Notes on London housing crisis

Inflated prices and a dire shortage of new housing in London

Southeast London council guilty of house fire deaths

Last month, London’s Southwark Council was found guilty of egregious safety breaches that led to the deaths by fire of six Lankanal House Council Estate residents. The court assessed a paltry sum of £300,000 for the violations.

The charges resulting from the 2009 inferno include a failure to carry out a suitable and sufficient risk assessment, failure to take general fire precautions—including in relation to safety of employees—and a failure to ensure that premises were subject to a suitable system of maintenance.

The deaths may have been prevented had appropriate fire safety measures been taken in a recent upgrade of the estate. Additionally, there is evidence that the property may not have had regular visits by London Fire Brigade (LFB), which meant that when LFB arrived on the scene of the blaze they had little knowledge of the property layout, including emergency exits and potential fire hazards. The residents that died were left trapped in their units.

A Freedom of Information request found there are 114 London tower blocks rated high risk by local councils, yet only four of these received the four annual familiarisation visits recommended by the LFB’s own guidelines. The information showed that 21 of the highest risk buildings received zero visits.

In recent years, London Fire Brigade has been gutted with relentless cuts, including the 2014 closure of 10 fire stations across London, which resulted in the loss of 552 firefighters and 14 fire engines.

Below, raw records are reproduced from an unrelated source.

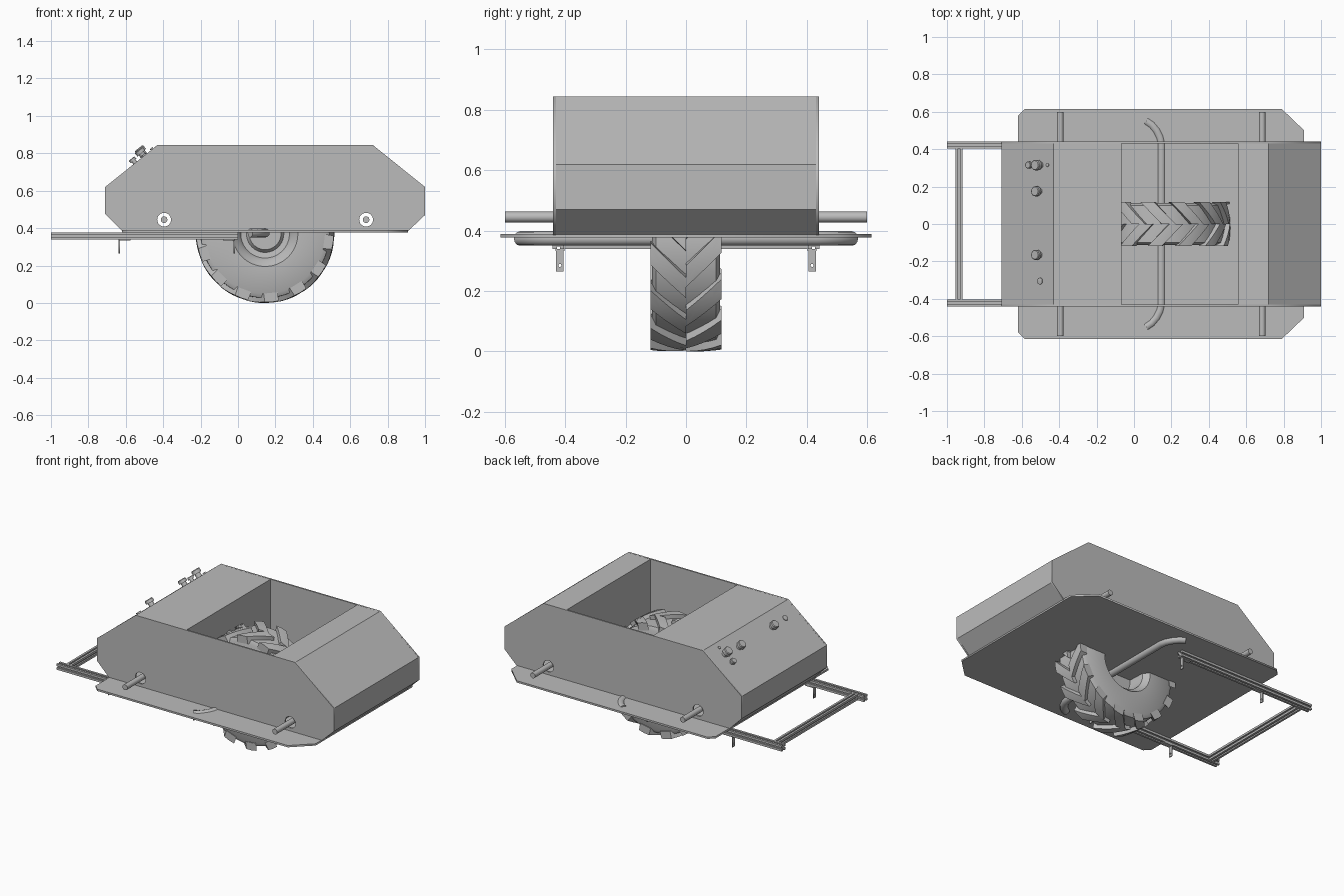
import bpy, bmesh, math
from mathutils import Vector, Matrix

cube = bpy.data.objects.get("Cube")
if cube:
    bpy.data.objects.remove(cube)

grey = bpy.data.materials.new("plain_grey")
grey.use_nodes = True
grey.diffuse_color = (0.5, 0.5, 0.5, 1)
grey.node_tree.nodes["Principled BSDF"].inputs["Base Color"].default_value = (0.5, 0.5, 0.5, 1)


def add(name, mesh, smooth=False):
    ob = bpy.data.objects.new(name, mesh)
    bpy.context.collection.objects.link(ob)
    mesh.materials.clear()
    mesh.materials.append(grey)
    if smooth:
        bpy.ops.object.select_all(action='DESELECT')
        ob.select_set(True)
        bpy.context.view_layer.objects.active = ob
        bpy.ops.object.shade_smooth_by_angle(angle=math.radians(35))
    return ob


def from_bm(name, bm, smooth=False):
    bmesh.ops.recalc_face_normals(bm, faces=bm.faces)
    mesh = bpy.data.meshes.new(name)
    bm.to_mesh(mesh)
    bm.free()
    return add(name, mesh, smooth)


def from_curve(name, cu, matrix, smooth=False):
    tmp = bpy.data.objects.new("tmp", cu)
    bpy.context.collection.objects.link(tmp)
    dg = bpy.context.evaluated_depsgraph_get()
    mesh = bpy.data.meshes.new_from_object(tmp.evaluated_get(dg))
    bpy.data.objects.remove(tmp)
    mesh.name = name
    mesh.transform(matrix)
    return add(name, mesh, smooth)


def spline(cu, pts, closed):
    s = cu.splines.new('POLY')
    s.points.add(len(pts) - 1)
    for p, co in zip(s.points, pts):
        p.co = (*co, 1) if len(co) == 3 else (*co, 0, 1)
    s.use_cyclic_u = closed


def plate(name, outline, thick, matrix, holes=()):
    cu = bpy.data.curves.new(name, 'CURVE')
    cu.dimensions = '2D'
    cu.fill_mode = 'BOTH'
    cu.extrude = thick / 2
    spline(cu, outline, True)
    for x, y, r in holes:
        spline(cu, [(x + r * math.cos(a * math.pi / 12), y + r * math.sin(a * math.pi / 12))
                    for a in range(24)], True)
    return from_curve(name, cu, matrix)


def tube(name, pts, r):
    cu = bpy.data.curves.new(name, 'CURVE')
    cu.dimensions = '3D'
    cu.bevel_depth = r
    cu.bevel_resolution = 4
    cu.use_fill_caps = True
    spline(cu, pts, False)
    return from_curve(name, cu, Matrix(), True)


def extrude(name, outline, vec):
    bm = bmesh.new()
    face = bm.faces.new([bm.verts.new(p) for p in outline])
    res = bmesh.ops.extrude_face_region(bm, geom=[face], use_keep_orig=True)
    moved = [v for v in res["geom"] if isinstance(v, bmesh.types.BMVert)]
    bmesh.ops.translate(bm, verts=moved, vec=vec)
    return from_bm(name, bm)


def box(name, lo, hi):
    (a, b, c), (d, e, f) = lo, hi
    return extrude(name, [(a, b, c), (d, b, c), (d, e, c), (a, e, c)], (0, 0, f - c))


# Body side panels with holes for the cross rods
upright = Matrix.Rotation(math.pi / 2, 4, 'X')
rods = (-0.395, 0.685)
side = [(-0.62, 0.385), (0.91, 0.385), (1, 0.47), (1, 0.62),
        (0.72, 0.845), (-0.43, 0.845), (-0.71, 0.62), (-0.71, 0.475)]
for label, s in (("left", -1), ("right", 1)):
    plate("side_panel_" + label, side, 0.01, Matrix.Translation((0, s * 0.435, 0)) @ upright,
          [(x, 0.445, 0.037) for x in rods])


# Folded sheet covers at both ends, leaving an open well between them
def cover(name, path):
    bm = bmesh.new()
    rows = [[bm.verts.new((x, y, z)) for y in (-0.43, 0.43)] for x, z in path]
    for a, b in zip(rows, rows[1:]):
        bm.faces.new((a[0], a[1], b[1], b[0]))
    ob = from_bm(name, bm)
    mod = ob.modifiers.new("sheet", 'SOLIDIFY')
    mod.thickness = 0.008
    mod.offset = 0


cover("control_end_cover", [(-0.615, 0.388), (-0.706, 0.477), (-0.706, 0.618),
                            (-0.429, 0.841), (-0.07, 0.841), (-0.07, 0.385)])
cover("plain_end_cover", [(0.905, 0.388), (0.996, 0.472), (0.996, 0.618),
                          (0.719, 0.841), (0.56, 0.841), (0.56, 0.385)])

# Floor plate with chamfered corners
half = [(-0.62, 0.58), (-0.585, 0.615), (0.79, 0.615), (0.91, 0.5)]
plate("floor_plate", half + [(x, -y) for x, y in reversed(half)], 0.012,
      Matrix.Translation((0, 0, 0.383)))

# Cross rods
for i, x in enumerate(rods):
    tube(f"cross_rod_{i + 1}", [(x, -0.6, 0.445), (x, 0.6, 0.445)], 0.018)

# Axle bar with swept foot pegs
bend = [(0.146, 0.43), (0.138, 0.465), (0.12, 0.5), (0.095, 0.53), (0.065, 0.55)]
tube("axle_with_foot_pegs", [(x, -y, 0.374) for x, y in reversed(bend)]
     + [(x, y, 0.374) for x, y in bend], 0.024)


# Slotted frame rails
def slot_section():
    h, g, d = 0.019, 0.005, 0.009
    quarter = [(h, -h), (h, -g), (h - d, -g), (h - d, g), (h, g)]
    pts = []
    for k in range(4):
        r = Matrix.Rotation(k * math.pi / 2, 2)
        pts += [r @ Vector(p) for p in quarter]
    return pts


section = slot_section()
for label, y in (("left", 0.423), ("right", -0.423)):
    extrude("frame_rail_" + label, [(-1, y + p.x, 0.358 + p.y) for p in section], (1, 0, 0))
extrude("frame_cross_bar", [(-0.935 + p.x, -0.404, 0.358 + p.y) for p in section], (0, 0.808, 0))

# Angle brackets hanging under the rails
for i, x in enumerate((-0.635, -0.02)):
    for label, y in (("left", 0.418), ("right", -0.418)):
        sx = 1 if i == 0 else -1
        box(f"bracket_flange_{label}_{i}", (min(x, x + sx * 0.06), y - 0.015, 0.333),
            (max(x, x + sx * 0.06), y + 0.015, 0.339))
        plate(f"bracket_tab_{label}_{i}", [(y - 0.012, 0.265), (y + 0.012, 0.265),
              (y + 0.012, 0.339), (y - 0.012, 0.339)], 0.006,
              Matrix(((0, 0, 1, x), (1, 0, 0, 0), (0, 1, 0, 0), (0, 0, 0, 1))), [(y, 0.285, 0.005)])

# Wheel: tyre carcass and dished rim, revolved about the axle
hub = Vector((0.145, 0, 0.37))


def lathe(name, profile, centre, axis, steps=64):
    bm = bmesh.new()
    turn = Vector((0, 0, 1)).rotation_difference(Vector(axis)).to_matrix().to_4x4()
    verts = [bm.verts.new((r, 0, h)) for r, h in profile]
    edges = [bm.edges.new(e) for e in zip(verts, verts[1:])]
    bmesh.ops.spin(bm, geom=verts + edges, axis=(0, 0, 1), cent=(0, 0, 0),
                   angle=2 * math.pi, steps=steps)
    bmesh.ops.remove_doubles(bm, verts=bm.verts, dist=1e-5)
    bm.transform(Matrix.Translation(centre) @ turn)
    return from_bm(name, bm, True)


lathe("tyre_and_rim", [(0, 0.07), (0.085, 0.07), (0.1, 0.05), (0.13, 0.055), (0.145, 0.085),
                       (0.165, 0.1), (0.175, 0.113), (0.32, 0.113), (0.343, 0.1), (0.345, 0),
                       (0.343, -0.1), (0.32, -0.113), (0.175, -0.113), (0.165, -0.1),
                       (0.145, -0.08), (0.14, 0.03), (0, 0.03)], hub, (0, -1, 0))
for k in range(6):
    a = k * math.pi / 3 + 0.5
    lathe(f"wheel_bolt_{k + 1}", [(0, 0), (0.009, 0), (0.009, 0.008), (0, 0.008)],
          hub + Vector((0.065 * math.cos(a), -0.069, 0.065 * math.sin(a))), (0, -1, 0), 6)

# Chevron tread lugs, staggered between the two halves
bm = bmesh.new()
count, lugw, skew = 14, 0.24, 0.32
for s in (-1, 1):
    for k in range(count):
        base = 2 * math.pi * (k + (0.25 if s > 0 else 0)) / count
        rings = []
        for j in range(5):
            t = j / 4
            y, ang = s * 0.118 * t, base + skew * t
            top = 0.37 - 0.004 * t * t
            ring = []
            for r, f in ((0.32, -0.5), (top, -0.42), (top + 0.001, 0), (top, 0.42), (0.32, 0.5)):
                a = ang + f * lugw
                ring.append(bm.verts.new((hub.x + r * math.cos(a), y, hub.z + r * math.sin(a))))
            rings.append(ring)
        for a, b in zip(rings, rings[1:]):
            for i in range(5):
                n = (i + 1) % 5
                bm.faces.new((a[i], a[n], b[n], b[i]))
        bm.faces.new(rings[0])
        bm.faces.new(rings[-1])
from_bm("tread_lugs", bm, True)

# Control knobs and switches on the sloped panel
normal = Vector((-0.627, 0, 0.78))
for i, (x, y, r, h) in enumerate([(-0.5, 0.315, 0.028, 0.05), (-0.55, 0.315, 0.019, 0.03),
                                  (-0.505, 0.175, 0.027, 0.042), (-0.505, -0.165, 0.027, 0.042),
                                  (-0.5, -0.305, 0.018, 0.008), (-0.46, 0.315, 0.01, 0.008)]):
    foot = Vector((x, y, 0.62 + (x + 0.71) * 0.804))
    lathe(f"control_knob_{i + 1}", [(0, -0.01), (r * 0.65, -0.01), (r * 0.65, h * 0.45),
                                    (r, h * 0.45), (r, h * 0.9), (r * 0.85, h), (0, h)],
          foot, normal, 20)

London house prices second most overvalued in the world

According to UBS Wealth Management’s housing “bubble” Index—a report of 18 housing markets around the world—London is the second most bubble risk city in the world, after Vancouver, Canada, with a 50 percent price increase since 2011.

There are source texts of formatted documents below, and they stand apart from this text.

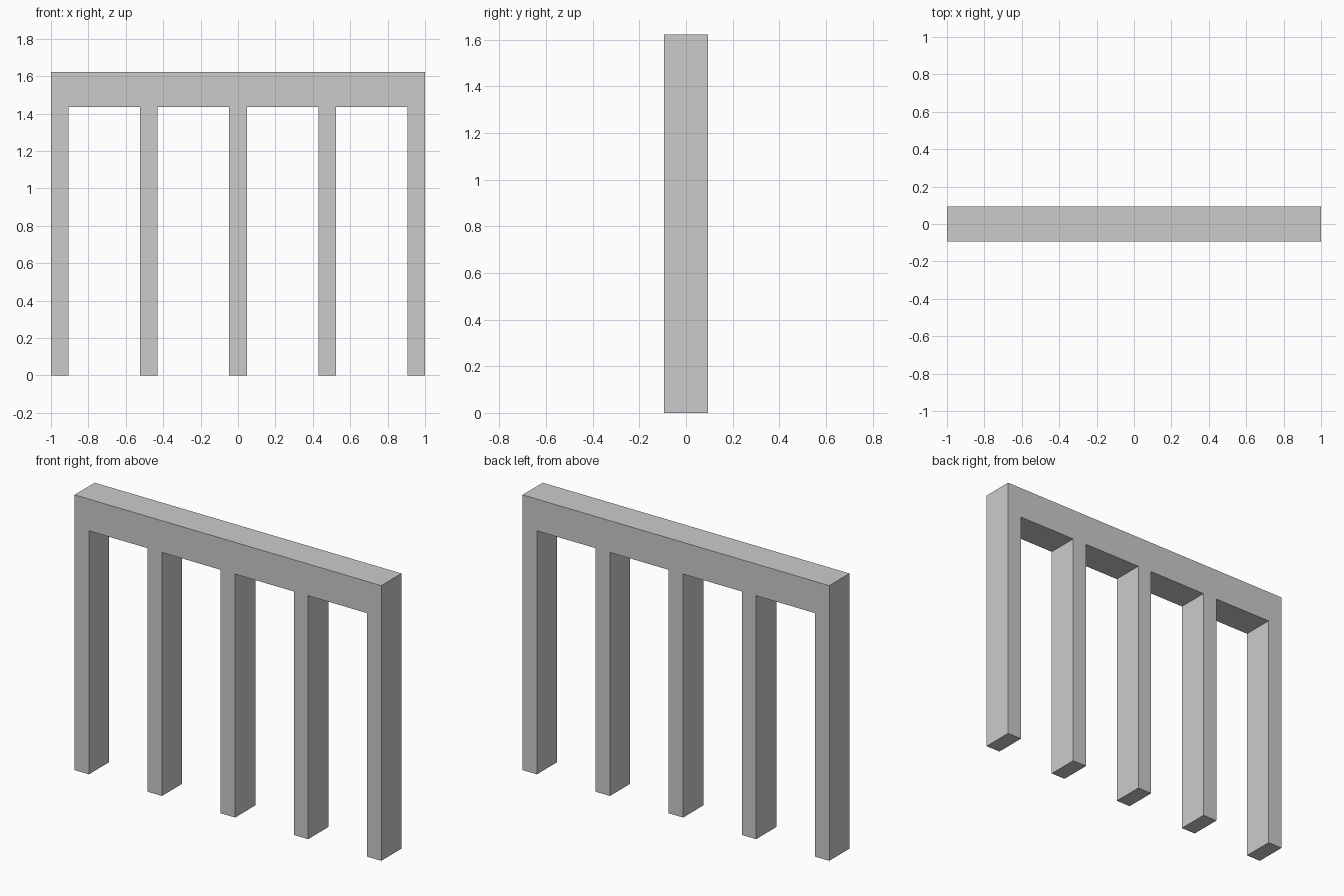
import bpy
import bmesh

if "Cube" in bpy.data.objects:
    bpy.data.objects.remove(bpy.data.objects["Cube"])

WIDTH, DEPTH, HEIGHT = 2.0, 0.188, 1.622
POST_W = 0.094
BEAM_BOTTOM = 1.435
POSTS = 5
pitch = (WIDTH - POST_W) / (POSTS - 1)

# Comb-shaped front outline: top beam, then each post from left to right
outline = [(WIDTH / 2, HEIGHT), (-WIDTH / 2, HEIGHT)]
for i in range(POSTS):
    left = -WIDTH / 2 + i * pitch
    right = left + POST_W
    if i > 0:
        outline.append((left, BEAM_BOTTOM))
    outline += [(left, 0), (right, 0)]
    if i < POSTS - 1:
        outline.append((right, BEAM_BOTTOM))

# Extrude the outline through the depth
bm = bmesh.new()
face = bm.faces.new([bm.verts.new((x, -DEPTH / 2, z)) for x, z in outline])
ext = bmesh.ops.extrude_face_region(bm, geom=[face], use_keep_orig=True)
moved = [g for g in ext["geom"] if isinstance(g, bmesh.types.BMVert)]
bmesh.ops.translate(bm, verts=moved, vec=(0, DEPTH, 0))
bmesh.ops.recalc_face_normals(bm, faces=bm.faces)

# Beam and posts as one solid frame
mesh = bpy.data.meshes.new("post_and_beam_frame")
bm.to_mesh(mesh)
bm.free()
bpy.context.collection.objects.link(bpy.data.objects.new("post_and_beam_frame", mesh))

London is also the second least affordable city after Hong Kong when house prices are compared with average earnings. Houses in London are 15 percent higher than the market peak in 2007, while real incomes have fallen a staggering 10 percent over the past 10 years.

London’s inflated prices are likely to continue due to the dire shortage of new housing. The housing crisis is spreading beyond London with the North and Midlands becoming increasingly unaffordable. Home ownership in England stands at its lowest level since 1986.

London borough of Westminster tops homelessness hotspots

Analysis by the Shelter homeless charity found that more than 255,000 people are homeless in England and that the nation’s top homelessness hotspot is Westminster, the London borough in which the UK Parliament is located. Of the 50 homelessness hot spots identified, 32 are in London.

Westminster is the capital’s wealthiest borough, where a one bedroom apartment rents for an average £456 per week. 7,794 residents live in temporary accommodation and one in 25 residents is homeless. According to the Greater London Authority, the median income in London is £39,100, which means that most London boroughs are becoming completely unaffordable for the city’s workers.

Shelter’s analysis—based on government data and information from social services—does not include “hidden” homelessness such as staying with friends. Greater London Authority reports that rough sleeping has doubled in the past five years.

The Department for Communities and Local Government said the agency “does not recognise” Shelter’s figures,” before claiming that “the actual level of homelessness is less than half of what it was 2003.”

London medical student sleeps rough to raise awareness

Over Christmas last year, Aberdeen medical student James Beavis lived on the streets for 31 days to raise funds for homeless charity Crisis and to raise awareness about the conditions of homeless residents in the capital city.

More than 8,000 people sleep rough in London, with 80 percent of them reported to have some form of mental illness.

In his blog documenting the experience, Beavis observed “the reality is that society has dehumanised homeless people. They are seen as intimidating—but during my time on the streets, it’s not the homeless community I’ve felt afraid of; it’s some of the general public who have made me feel intimidated and vulnerable. I’ve been spat on, and endlessly ignored. There have been times when not a single person has looked at me for at least two hours.”

A recent study by Crisis found that the homeless are nearly 17 times more likely to be a victim of violence and 15 times more likely to suffer verbal abuse.

UK rents expected to rise 20 percent by 2022

The February United Kingdom Residential Markey Survey by the Royal Institution of Chartered Surveyors (RICS) reveals that rents are expected to rise by 20 percent over the next five years, further squeezing lower income tenants and potentially pushing homeless people and those on welfare benefits out of the rental market.

The survey shows a growing shortage of rental properties, with an increasing margin, for the 38th consecutive month.

One-third of the RICS survey respondents said they believe that rental access has fallen among tenants on housing benefits and 55 percent said they would consider letting properties to households on benefits and/or the homeless if the government guaranteed deposits and rent, as well as provided ongoing support for landlords and tenants. Some 29 percent of respondents cited housing benefit caps as the key reason those on lower incomes are being pushed out of the rental market.

Rents in London are by some distance the most expensive in the UK. According to HomeLet’s latest Rental Index, rents on new tenancies in Greater London rose by 2 percent over the year to December to reach an average of £1,508.